--- START ---

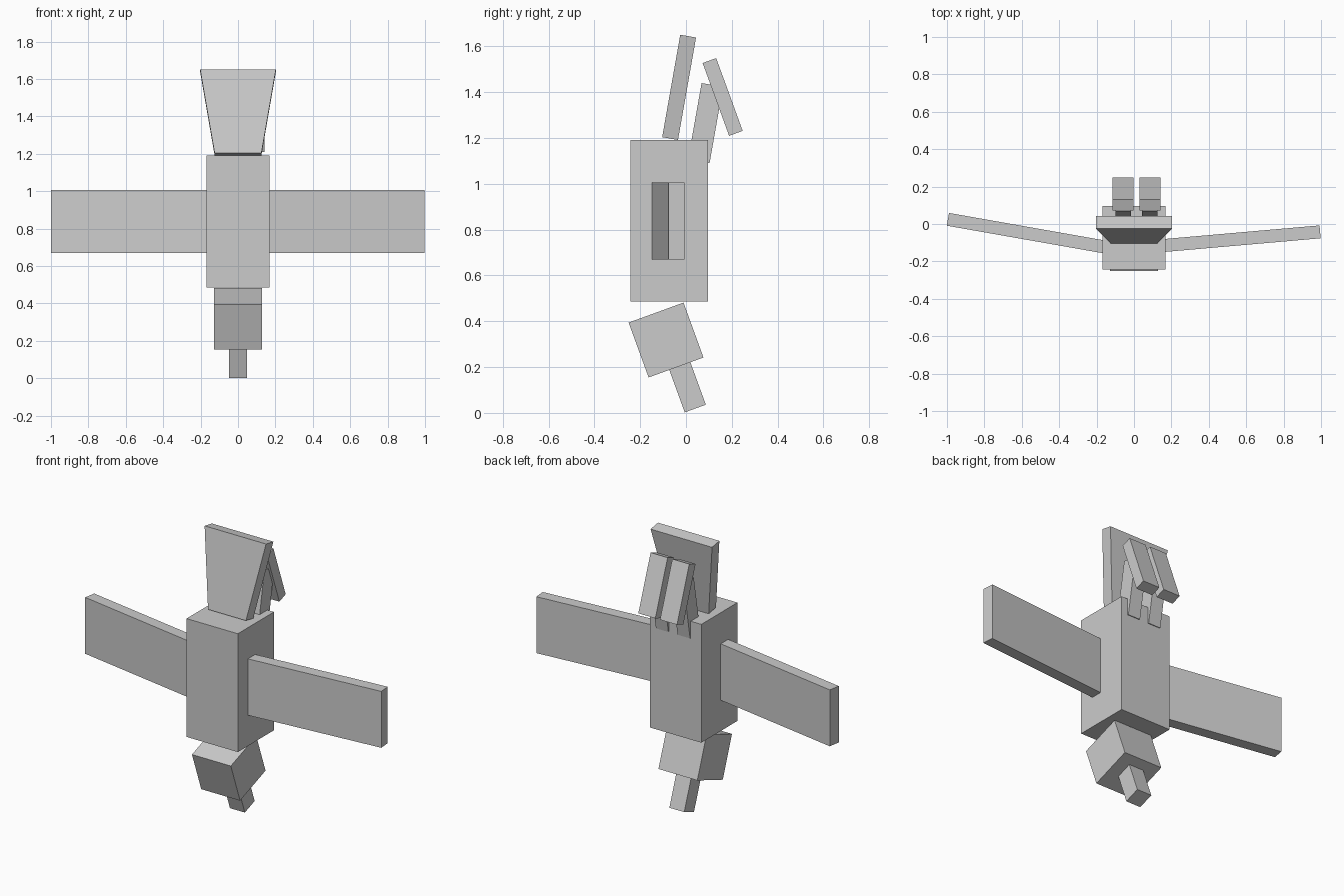
import bpy, bmesh
from math import radians, sin, cos
from mathutils import Matrix, Vector

if "Cube" in bpy.data.objects:
    bpy.data.objects.remove(bpy.data.objects["Cube"])


def box(name, centre, size, rx=0, rz=0, top_taper=1.0):
    """Box of given size, turned about x or z; top_taper widens the top in x."""
    bm = bmesh.new()
    bmesh.ops.create_cube(bm, size=1)
    for v in bm.verts:
        v.co = Vector(v.co[i] * size[i] for i in range(3))
        if v.co.z > 0:
            v.co.x *= top_taper
    mesh = bpy.data.meshes.new(name)
    bm.to_mesh(mesh)
    bm.free()
    ob = bpy.data.objects.new(name, mesh)
    ob.matrix_world = (Matrix.Translation(centre)
                       @ Matrix.Rotation(radians(rz), 4, 'Z')
                       @ Matrix.Rotation(radians(rx), 4, 'X'))
    bpy.context.collection.objects.link(ob)
    return ob


# Upright body with the head and beak pointing down
box("body", (0, -0.073, 0.838), (0.338, 0.34, 0.705))
box("head", (0, -0.087, 0.318), (0.256, 0.255, 0.255), rx=20)
box("beak", (0, 0.006, 0.114), (0.098, 0.098, 0.202), rx=20)

# Flared tail plate
box("tail", (0, -0.03, 1.421), (0.25, 0.07, 0.454), rx=-10, top_taper=1.62)

# Wings, each swept back from the body by its own angle
wing_length = 0.85
for name, side, tip_y, sweep in (("left_wing", -1, 0.025, 10),
                                 ("right_wing", 1, -0.042, 5)):
    a = radians(sweep)
    centre = (side * (0.995 - cos(a) * wing_length / 2),
              tip_y - sin(a) * wing_length / 2, 0.837)
    box(name, centre, (wing_length, 0.069, 0.336), rz=side * sweep)

# Legs tucked behind the tail, feet folded back down
for side, x in (("left", -0.058), ("right", 0.085)):
    box(side + "_leg", (x, 0.0855, 1.265), (0.082, 0.095, 0.338), rx=-10)
    box(side + "_foot", (x, 0.16, 1.379), (0.112, 0.063, 0.338), rx=20)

--- END ---

### Task directions
Using the entries above, extract exactly the span from the line with "wing_length = 0.85" to the line with "0.095, 0.338), rx=-10)", both lines included; leave out everything else.

### Problem solution
wing_length = 0.85
for name, side, tip_y, sweep in (("left_wing", -1, 0.025, 10),
                                 ("right_wing", 1, -0.042, 5)):
    a = radians(sweep)
    centre = (side * (0.995 - cos(a) * wing_length / 2),
              tip_y - sin(a) * wing_length / 2, 0.837)
    box(name, centre, (wing_length, 0.069, 0.336), rz=side * sweep)

# Legs tucked behind the tail, feet folded back down
for side, x in (("left", -0.058), ("right", 0.085)):
    box(side + "_leg", (x, 0.0855, 1.265), (0.082, 0.095, 0.338), rx=-10)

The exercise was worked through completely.